Living in our intense society is extremely challenging and we are blessed to have so many talented professional comedians such as Taylor Tomlinson, John Mulaney, Pete Holmes, Bill Burr, Iliza Schlesinger, Nikki Glaser, Mike Birbiglia, Ryan Hamilton, Ronny Chieng, Demetri Martin and Gary Gulman available to lighten the heavy burdens that we carry. However, I am unpersuaded that that level of comedy bodes well for romantic partners.

Many years ago my psychotherapy supervisor told me the following story: a couple on the verge of divorce came into his office and he asked the husband what made him fall in love with his wife.

“I liked the way she was decisive, confident, made dinner reservations, planned our vacations…”

Then he asked the wife what made her fall in love with her husband.

“He always made me laugh,” she replied.

My supervisor then asked the husband why they were getting divorced.

“She’s so controlling!” he replied.

Then he asked the wife the same question:

“All he does is make fun of me!” she bellowed.

The same characteristics that make you fall in love with a partner in the beginning of a relationship, will make you loathe them in the end. If you fall in love with someone because they are spontaneous, then you will fall out of love with them because they are unreliable. If you fall in love with someone because they make everything look easy, then you will fall out of love with them because they are lazy.

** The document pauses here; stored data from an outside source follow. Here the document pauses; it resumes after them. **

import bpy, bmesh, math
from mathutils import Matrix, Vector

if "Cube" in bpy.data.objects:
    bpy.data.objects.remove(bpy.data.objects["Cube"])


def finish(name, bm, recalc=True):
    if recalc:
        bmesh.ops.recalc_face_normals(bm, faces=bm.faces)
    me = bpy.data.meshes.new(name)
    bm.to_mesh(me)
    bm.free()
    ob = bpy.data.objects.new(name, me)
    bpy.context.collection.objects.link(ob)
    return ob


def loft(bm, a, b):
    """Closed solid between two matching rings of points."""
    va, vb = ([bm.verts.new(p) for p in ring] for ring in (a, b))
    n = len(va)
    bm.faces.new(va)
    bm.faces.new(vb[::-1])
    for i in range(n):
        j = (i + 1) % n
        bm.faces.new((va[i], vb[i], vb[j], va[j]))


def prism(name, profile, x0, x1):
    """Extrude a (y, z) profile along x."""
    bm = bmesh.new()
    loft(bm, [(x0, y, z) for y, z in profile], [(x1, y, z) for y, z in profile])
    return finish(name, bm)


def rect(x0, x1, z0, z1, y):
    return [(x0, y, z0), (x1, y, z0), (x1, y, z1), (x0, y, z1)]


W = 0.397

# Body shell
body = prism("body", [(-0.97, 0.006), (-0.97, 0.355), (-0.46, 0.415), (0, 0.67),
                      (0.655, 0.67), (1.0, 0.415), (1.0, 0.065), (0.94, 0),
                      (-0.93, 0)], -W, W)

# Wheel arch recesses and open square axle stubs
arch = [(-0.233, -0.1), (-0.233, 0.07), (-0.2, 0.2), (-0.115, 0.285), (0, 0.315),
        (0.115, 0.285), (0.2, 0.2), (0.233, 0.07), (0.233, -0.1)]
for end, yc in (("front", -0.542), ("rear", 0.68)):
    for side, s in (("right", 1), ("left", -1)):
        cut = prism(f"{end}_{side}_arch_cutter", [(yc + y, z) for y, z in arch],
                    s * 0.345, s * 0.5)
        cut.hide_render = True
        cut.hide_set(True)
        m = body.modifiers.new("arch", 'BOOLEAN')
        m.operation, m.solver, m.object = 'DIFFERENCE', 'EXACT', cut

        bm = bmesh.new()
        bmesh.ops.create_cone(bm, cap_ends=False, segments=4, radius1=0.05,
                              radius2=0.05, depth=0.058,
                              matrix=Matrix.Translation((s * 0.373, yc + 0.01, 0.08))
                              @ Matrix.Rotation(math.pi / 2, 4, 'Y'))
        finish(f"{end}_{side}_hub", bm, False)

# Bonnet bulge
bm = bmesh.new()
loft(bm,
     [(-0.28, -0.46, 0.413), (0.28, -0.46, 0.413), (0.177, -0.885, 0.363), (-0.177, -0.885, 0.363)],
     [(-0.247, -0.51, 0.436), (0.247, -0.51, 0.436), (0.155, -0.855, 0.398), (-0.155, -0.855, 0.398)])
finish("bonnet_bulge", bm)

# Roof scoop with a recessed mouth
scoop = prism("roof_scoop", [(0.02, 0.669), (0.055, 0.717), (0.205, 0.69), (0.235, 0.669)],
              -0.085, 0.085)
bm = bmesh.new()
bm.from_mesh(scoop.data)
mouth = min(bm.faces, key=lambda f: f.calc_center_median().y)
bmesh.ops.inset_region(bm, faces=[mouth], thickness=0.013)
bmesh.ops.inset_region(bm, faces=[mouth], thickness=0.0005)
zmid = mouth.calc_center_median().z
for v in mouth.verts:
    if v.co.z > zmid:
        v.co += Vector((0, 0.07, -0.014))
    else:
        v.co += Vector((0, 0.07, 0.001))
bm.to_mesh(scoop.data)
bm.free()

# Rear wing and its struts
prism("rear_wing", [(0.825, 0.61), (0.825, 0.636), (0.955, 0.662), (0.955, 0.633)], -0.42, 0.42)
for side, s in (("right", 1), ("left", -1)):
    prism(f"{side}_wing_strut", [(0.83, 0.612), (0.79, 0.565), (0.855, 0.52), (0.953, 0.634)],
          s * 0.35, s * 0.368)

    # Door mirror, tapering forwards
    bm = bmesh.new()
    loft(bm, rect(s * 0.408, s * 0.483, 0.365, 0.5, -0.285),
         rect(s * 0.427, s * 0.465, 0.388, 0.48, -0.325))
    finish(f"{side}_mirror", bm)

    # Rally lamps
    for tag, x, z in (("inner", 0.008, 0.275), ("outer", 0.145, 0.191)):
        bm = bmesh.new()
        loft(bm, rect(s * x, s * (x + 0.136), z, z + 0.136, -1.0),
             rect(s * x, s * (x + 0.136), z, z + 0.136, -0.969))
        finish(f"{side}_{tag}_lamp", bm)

The husband and wife that my supervisor counseled probably didn’t change much individually throughout their years of marriage.

What changed were their appetites, their tolerances.

So when I notice that the vast majority of women on Hinge — yes, I’m on Hinge — state that they are looking for a man who makes them laugh (I realize that this is probably from some psychologically tested multiple choice prompt such as “Would you prefer to date a comedian, a fishmonger, or an ax-murderer?”), the women should not be surprised if they soon become the brunt of their partner’s jokes.

OK, so the subtitle for this article could be… “What is toxic masculinity?”

Allow me mansplain it to you, please: free-range boys playing sports together, ribbing each other in locker rooms, and drinking together during teenage years and into their 20s, are tacitly rewarded for being sarcastic, denigrating, and condescending. These are the cool guys. These are the funny guys. These are the popular guys. These are the alpha males. They shit on everyone. They shit on everything.

If they don’t change, if they fail to grow up and become adults, then they become spiteful sociopaths. They may still be funny, but their audiences get smaller and smaller until they are living off-grid and writing manifestos.

What does it take for football players, fraternity brothers, and military men to learn how to attune to romantic partners and become emotionally intelligent, respectful, compassionate listeners?

Unfortunately what it usually takes is a plethora of painful rejection. And then somewhere around 26–30 these men realize that the same traits that made them the cool guys for the last ten years are now repulsing people.

For many years in my psychotherapy practice, I have guided such men through the process of adulting. It is usually a rocky transition. Where sarcasm was once rewarded, now it is received with looks askew and the sounds of shoes shuffling away.

So when seeking a male romantic partner, here are some of the traits that you should really look for:

  1. Has personal integrity, walks the talk, is authentic, and has shed most if not all of the immature masculine behavior he learned in his youth
  2. Is honest
  3. Is compassionate, empathetic
  4. Has done his psychological homework, is self-aware, self-reflective
  5. Is respectful towards others
  6. Is emotionally intelligent, sensitive
  7. Can be vulnerable and communicate effectively
  8. Is consistent, reliable, trustworthy
  9. Practices forgiveness, doesn’t make mountains out of mole hills
  10. Is affectionate (knows his love language and well as yours)

Bonus points: Wants to evolve, learn and grow and knows that he thrives in a committed, intimate relationship

Please note that “makes me laugh” does not even make the top ten qualities for a healthy, adult, romantic relationship.

So if your dating profile states that your future partner’s top attribute should be that he makes you laugh (as if another human being was put on this earth to amuse you), you will have no problem finding infinite clown cars packed with hysterically amusing — sarcastic, denigrating, condescending — boys.

The only problem might be helping them transform into compassionate, respectful gentlemen and decent loving partners.


  • Ira Israel

    Psychotherapist & Author

    Psychotherapist Ira Israel is the author of “How To Survive Your Childhood Now That You’re and Adult: A Path to Authenticity and Awakening” and "Wired & Tired." He graduated from the University of Pennsylvania and has graduate degrees in Psychology, Philosophy, and Religious Studies. For more information please visit